Does culture affect your science?

An odd question I know. But it is something that I have been thinking about for the last couple weeks. That is what happens when you're at home dealing with a toddler I guess. As I have mentioned before, I am East Indian / South Asian. My parents immigrated to Canada in the 70's and embraced Canadian values. They worked really hard to be able to send all us to university and overall they treated myself, my brother and my sister relatively equally. There were differences and I dealt with them the best I could. My parents worked hard to incorporate many aspects of Canadiana into our childhood from camping and joining sport teams to celebrating Christmas and Thanksgiving. They also wanted us to value and appreciate our Indian heritage and did a lot to keep us connected to the Indian culture.
One of the things that is huge in Indian culture is respect for your elders, importance of family and "saving face". These things were drilled into me as child and they are things that I value. I truly believe in the importance of family and respecting those older than you. Those "older" included not just your parents and grandparents but your teachers, as well. Teacher includes your professors and PI. Respect to most Indian parents is defined as doing what your family asks. So for me respecting my PI = doing what S/he asks. Obviously that makes for a very difficult graduate studies, and over time I have had to make alot of adjustments to what I view as being respectful. This has been a difficult and challenging journey. One that I am extremely glad that I made, but it makes me wonder that if I didn't have that strong believe in what the definition of respect is, would the transition to questioning your PI had happened sooner or been easier? Would I have been able to take control faster?
The other ability that is critical to success in science (and almost every other field) is speaking up. Having opinions, stating them and being strong enough to defend them. Yet I am not able to do that at home. Actually that is not 100% true. I know Mr.SM would run in the opposite direction if I didn't have vigorous debates with him on all sorts of different topics. But Mr.SM is the epitome of the modern man (not compared to you 'whities' but definitely for an indian man), but his family is much more traditional. They have clearly defined roles for men and women, and quite frankly I can't be bothered to try and change the views of 50+ year old people. It is much easier on my relationship with his family if I pick my battles with them. Again, I wonder if it wasn't so faux pas to be an outspoken woman, that it would be easier to put the "hat" of outspoken woman on.

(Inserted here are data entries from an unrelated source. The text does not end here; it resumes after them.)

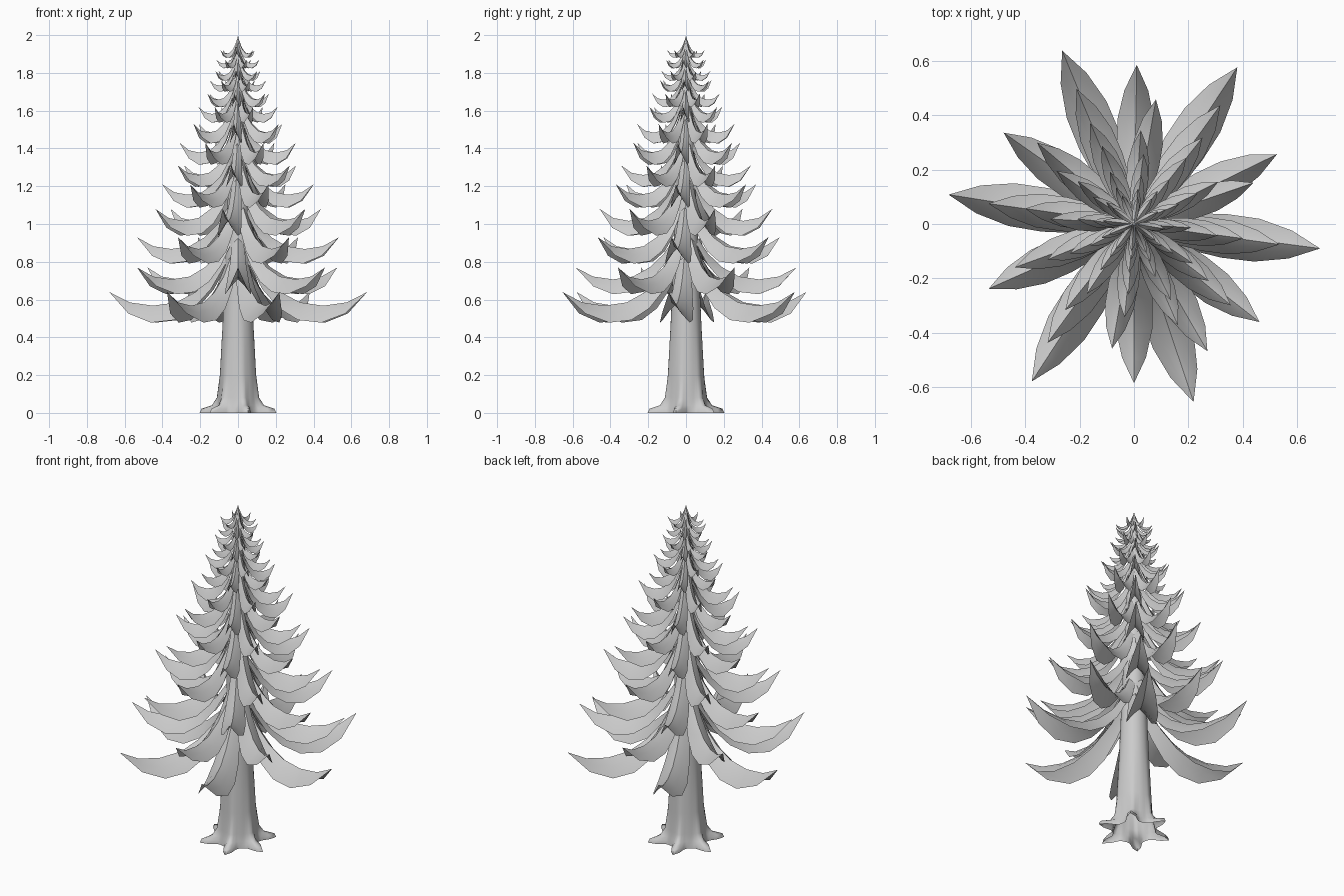
import bpy, bmesh, random
from math import sin, cos, pi, radians

if "Cube" in bpy.data.objects:
    bpy.data.objects.remove(bpy.data.objects["Cube"])

random.seed(4)


def finish(bm, name):
    bmesh.ops.recalc_face_normals(bm, faces=bm.faces[:]) if name == "trunk" else None
    me = bpy.data.meshes.new(name)
    bm.to_mesh(me)
    bm.free()
    ob = bpy.data.objects.new(name, me)
    bpy.context.collection.objects.link(ob)
    bpy.ops.object.select_all(action='DESELECT')
    ob.select_set(True)
    bpy.context.view_layer.objects.active = ob
    bpy.ops.object.shade_smooth_by_angle(angle=radians(50))
    return ob


# Trunk: tapered rings, the lowest ones pulled out into six roots
SIDES = 48
bm = bmesh.new()
# (height, radius, root reach)
rings = [(0.0, 0.115, 0.095), (0.022, 0.112, 0.088), (0.04, 0.108, 0.035),
         (0.08, 0.102, 0.014), (0.2, 0.095, 0.003), (0.5, 0.08, 0),
         (1.0, 0.06, 0), (1.5, 0.038, 0), (1.9, 0.017, 0)]
prev = None
for z, r, reach in rings:
    ring = []
    for i in range(SIDES):
        a = 2 * pi * i / SIDES
        lobe = (0.5 + 0.5 * cos(6 * (a - radians(45)))) ** 3
        d = r + reach * lobe
        ring.append(bm.verts.new((d * cos(a), d * sin(a), z)))
    if prev:
        for i in range(SIDES):
            j = (i + 1) % SIDES
            bm.faces.new((prev[i], prev[j], ring[j], ring[i]))
    prev = ring
tip = bm.verts.new((0, 0, 2.0))
for i in range(SIDES):
    bm.faces.new((prev[i], prev[(i + 1) % SIDES], tip))
finish(bm, "trunk")

# Bough outline as fractions of its length:
# (distance out, ridge height from tip, half width, edge drop)
BOUGH = [(0.04, 0.36, 0.045, 0.06), (0.2, 0.12, 0.075, 0.10),
         (0.33, 0.0, 0.10, 0.125), (0.48, -0.08, 0.117, 0.135),
         (0.66, -0.105, 0.115, 0.13), (0.84, -0.08, 0.075, 0.085)]


def add_bough(bm, angle, length, tip_z, steep):
    """One folded leaf-shaped bough: a ridge with two hanging sides."""
    ca, sa = cos(angle), sin(angle)

    def vert(out, side, h):
        x, y = out * length, side * length
        return bm.verts.new((x * ca - y * sa, x * sa + y * ca,
                             tip_z + h * length * steep))
    prev = None
    for out, h, w, drop in BOUGH:
        row = [vert(out, -w, h - drop), vert(out, -w * 0.5, h - drop * 0.42),
               vert(out, 0, h),
               vert(out, w * 0.5, h - drop * 0.42), vert(out, w, h - drop)]
        if prev:
            for k in range(4):
                bm.faces.new((prev[k], row[k], row[k + 1], prev[k + 1]))
        prev = row
    end = vert(1, 0, 0)
    for k in range(4):
        bm.faces.new((prev[k], end, prev[k + 1]))


# Tiers from bottom to top: (bough length, tip height, vertical stretch)
TIERS = [(0.69, 0.64, 1.0), (0.585, 0.77, 1.03), (0.54, 0.93, 1.1),
         (0.465, 1.08, 1.3), (0.405, 1.21, 1.3), (0.345, 1.31, 1.4),
         (0.31, 1.43, 1.6), (0.26, 1.53, 1.7), (0.21, 1.62, 1.7),
         (0.18, 1.69, 1.7), (0.15, 1.76, 1.7), (0.13, 1.81, 1.7),
         (0.115, 1.87, 1.7), (0.10, 1.92, 1.7)]
# Measured bearings of the large lower tiers
BEARINGS = {0: (-7.5, 56.6, 112.5, 171, 237, 288.5),
            1: (26, 89, 145, 204, 270, 322),
            2: (-8, 54, 113, 172, 234, 300),
            3: (19, 80, 140, 200, 260, 320)}
for t, (length, tip_z, steep) in enumerate(TIERS):
    start = -6 if t % 2 == 0 else 24
    bearings = BEARINGS.get(t) or [start + 60 * k + random.uniform(-3, 3)
                                   for k in range(6)]
    bm = bmesh.new()
    for b in bearings:
        add_bough(bm, radians(b), length, tip_z, steep)
    finish(bm, f"branch_tier_{t + 1}")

3 comments:

Mrs. Spit said...

I think family of origin stuff is just huge in how we live our lives. The way we were "programmed" to respond to things, what tasks we do, what roles we fall into, has a huge affect on how we live our lives.

I imagine the effect would be equally significant on your career.

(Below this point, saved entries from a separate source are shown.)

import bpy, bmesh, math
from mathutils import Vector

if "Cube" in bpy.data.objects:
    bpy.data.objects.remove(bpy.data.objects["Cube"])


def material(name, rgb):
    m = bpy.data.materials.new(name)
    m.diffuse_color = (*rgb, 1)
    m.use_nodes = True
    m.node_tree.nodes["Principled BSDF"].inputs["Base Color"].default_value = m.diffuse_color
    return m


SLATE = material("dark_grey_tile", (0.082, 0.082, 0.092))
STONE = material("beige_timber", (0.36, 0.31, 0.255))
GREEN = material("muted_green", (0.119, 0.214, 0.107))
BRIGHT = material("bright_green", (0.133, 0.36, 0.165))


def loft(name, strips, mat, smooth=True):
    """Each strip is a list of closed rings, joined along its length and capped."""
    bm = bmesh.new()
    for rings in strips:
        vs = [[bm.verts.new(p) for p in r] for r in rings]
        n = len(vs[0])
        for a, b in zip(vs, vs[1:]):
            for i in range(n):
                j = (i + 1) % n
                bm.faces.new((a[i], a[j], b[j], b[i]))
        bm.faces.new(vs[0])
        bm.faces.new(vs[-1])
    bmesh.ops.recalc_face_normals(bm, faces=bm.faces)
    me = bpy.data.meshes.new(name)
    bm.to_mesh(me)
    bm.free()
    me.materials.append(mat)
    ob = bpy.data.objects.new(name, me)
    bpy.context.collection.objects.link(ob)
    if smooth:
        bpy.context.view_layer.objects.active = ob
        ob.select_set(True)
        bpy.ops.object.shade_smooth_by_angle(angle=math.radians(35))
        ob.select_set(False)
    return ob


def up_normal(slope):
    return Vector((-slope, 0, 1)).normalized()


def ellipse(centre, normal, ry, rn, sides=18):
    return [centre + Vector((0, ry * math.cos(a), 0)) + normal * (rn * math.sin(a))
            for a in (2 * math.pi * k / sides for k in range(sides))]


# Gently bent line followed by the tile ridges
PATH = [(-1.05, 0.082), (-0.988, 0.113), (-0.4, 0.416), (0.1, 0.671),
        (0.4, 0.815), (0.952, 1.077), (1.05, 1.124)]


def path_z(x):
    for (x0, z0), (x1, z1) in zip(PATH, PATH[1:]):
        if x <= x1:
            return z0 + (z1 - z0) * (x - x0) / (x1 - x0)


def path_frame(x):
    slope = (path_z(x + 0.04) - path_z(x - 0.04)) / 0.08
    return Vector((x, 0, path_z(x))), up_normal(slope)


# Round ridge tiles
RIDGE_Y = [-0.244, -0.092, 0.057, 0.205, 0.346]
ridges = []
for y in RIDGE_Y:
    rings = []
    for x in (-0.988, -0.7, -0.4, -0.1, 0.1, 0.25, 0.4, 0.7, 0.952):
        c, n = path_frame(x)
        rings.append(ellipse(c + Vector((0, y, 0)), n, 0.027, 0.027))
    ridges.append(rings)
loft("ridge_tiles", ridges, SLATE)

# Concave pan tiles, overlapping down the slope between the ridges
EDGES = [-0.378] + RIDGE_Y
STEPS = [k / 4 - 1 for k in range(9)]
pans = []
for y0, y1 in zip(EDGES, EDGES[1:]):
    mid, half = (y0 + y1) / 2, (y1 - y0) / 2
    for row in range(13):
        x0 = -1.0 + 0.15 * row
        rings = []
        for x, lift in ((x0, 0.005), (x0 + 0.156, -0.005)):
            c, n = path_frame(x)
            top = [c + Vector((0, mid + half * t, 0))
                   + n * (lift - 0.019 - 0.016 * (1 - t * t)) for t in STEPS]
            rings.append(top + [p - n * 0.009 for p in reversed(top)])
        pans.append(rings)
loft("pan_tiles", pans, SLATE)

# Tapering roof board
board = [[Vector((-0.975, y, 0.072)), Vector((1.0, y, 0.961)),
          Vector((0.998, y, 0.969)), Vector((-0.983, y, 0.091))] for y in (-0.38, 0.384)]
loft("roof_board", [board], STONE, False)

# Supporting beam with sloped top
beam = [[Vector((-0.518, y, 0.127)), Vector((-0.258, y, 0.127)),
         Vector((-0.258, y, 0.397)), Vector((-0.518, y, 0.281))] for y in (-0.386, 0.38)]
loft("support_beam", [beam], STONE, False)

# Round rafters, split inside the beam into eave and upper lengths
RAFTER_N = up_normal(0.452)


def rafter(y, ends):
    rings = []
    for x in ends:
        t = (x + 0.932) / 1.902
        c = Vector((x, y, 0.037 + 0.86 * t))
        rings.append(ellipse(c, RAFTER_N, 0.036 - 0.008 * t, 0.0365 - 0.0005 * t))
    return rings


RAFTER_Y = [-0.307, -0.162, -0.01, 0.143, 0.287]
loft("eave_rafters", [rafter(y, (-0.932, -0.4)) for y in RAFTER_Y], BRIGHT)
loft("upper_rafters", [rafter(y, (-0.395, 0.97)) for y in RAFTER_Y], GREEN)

My Step Dad is Indian, so I've been given a unique picture into that world. And there's good parts, but bad parts too. I think there is in every culture. Sorry it's been a struggle.

Mimi said...

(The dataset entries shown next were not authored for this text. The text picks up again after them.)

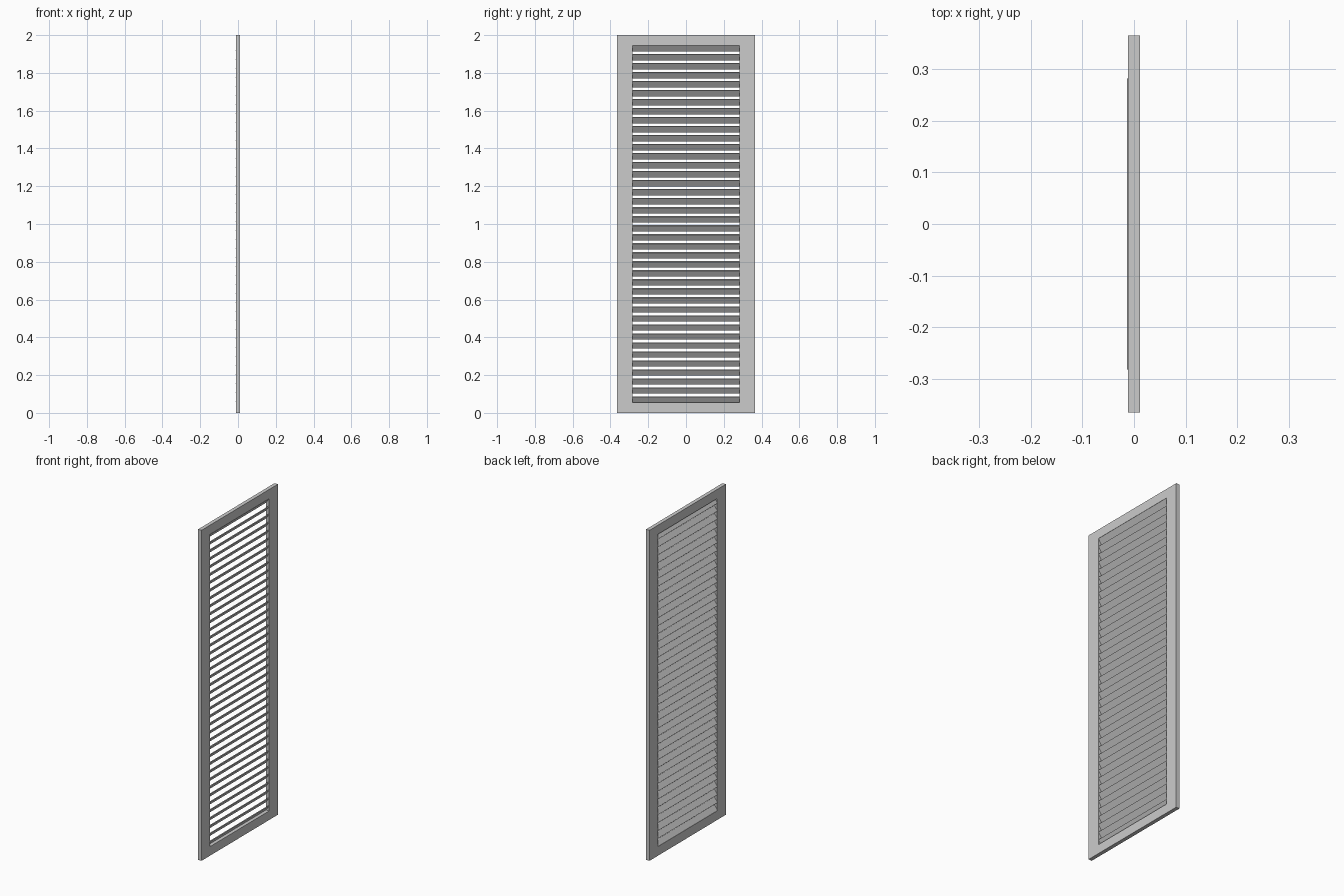
import bpy, bmesh, math
from mathutils import Matrix

if "Cube" in bpy.data.objects:
    bpy.data.objects.remove(bpy.data.objects["Cube"])

HALF_Y, HEIGHT, HALF_T = 0.365, 2.0, 0.0115   # outer frame
OPEN_Y, OPEN_LOW, OPEN_HIGH = 0.282, 0.055, 1.945   # opening


def finish(bm, name):
    bmesh.ops.recalc_face_normals(bm, faces=bm.faces)
    mesh = bpy.data.meshes.new(name)
    bm.to_mesh(mesh)
    bm.free()
    obj = bpy.data.objects.new(name, mesh)
    bpy.context.collection.objects.link(obj)
    return obj


# Frame: rectangular ring joined from outer and inner loops
def rect(bm, x, y, low, high):
    return [bm.verts.new((x, sy, z)) for sy, z in
            ((-y, low), (y, low), (y, high), (-y, high))]


bm = bmesh.new()
loops = [rect(bm, -HALF_T, HALF_Y, 0, HEIGHT),
         rect(bm, HALF_T, HALF_Y, 0, HEIGHT),
         rect(bm, HALF_T, OPEN_Y, OPEN_LOW, OPEN_HIGH),
         rect(bm, -HALF_T, OPEN_Y, OPEN_LOW, OPEN_HIGH)]
for a, b in zip(loops, loops[1:] + loops[:1]):
    for i in range(4):
        j = (i + 1) % 4
        bm.faces.new((a[i], a[j], b[j], b[i]))
finish(bm, "frame")

# Slats: thin tilted boards, high on +x and low on -x
COUNT, FIRST, LAST = 40, 0.0715, 1.9305
WIDTH, THICK, TILT = 0.0365, 0.005, math.radians(55)
bm = bmesh.new()
for i in range(COUNT):
    z = FIRST + (LAST - FIRST) * i / (COUNT - 1)
    place = (Matrix.Translation((-0.001, 0, z))
             @ Matrix.Rotation(-TILT, 4, 'Y')
             @ Matrix.Diagonal((WIDTH, 2 * OPEN_Y, THICK, 1)))
    bmesh.ops.create_cube(bm, size=1, matrix=place)
finish(bm, "louvre_slats")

I know how I was brought up definitely affects my science. I don't know if it is a cultural thing, but it is definitely my personality that seems to hinder me the most. I was always told to not take anything lying down, no matter who it dishing it out, and I have gotten into some serious disagreements with people I have worked under because of things. I'm learning I don't have to be as hot-headed as my mother, but it still seeps in.

Amanda said...

Yes! It's one of the things that I have struggled with (culture affecting my science). I was brought up to be polite (read: non-offensive and not uncomfortable-making) above everything else. So, I struggle to ask for things that I need and to assert my interpretations of my data. So, I guess I have the opposite problem of Mimi!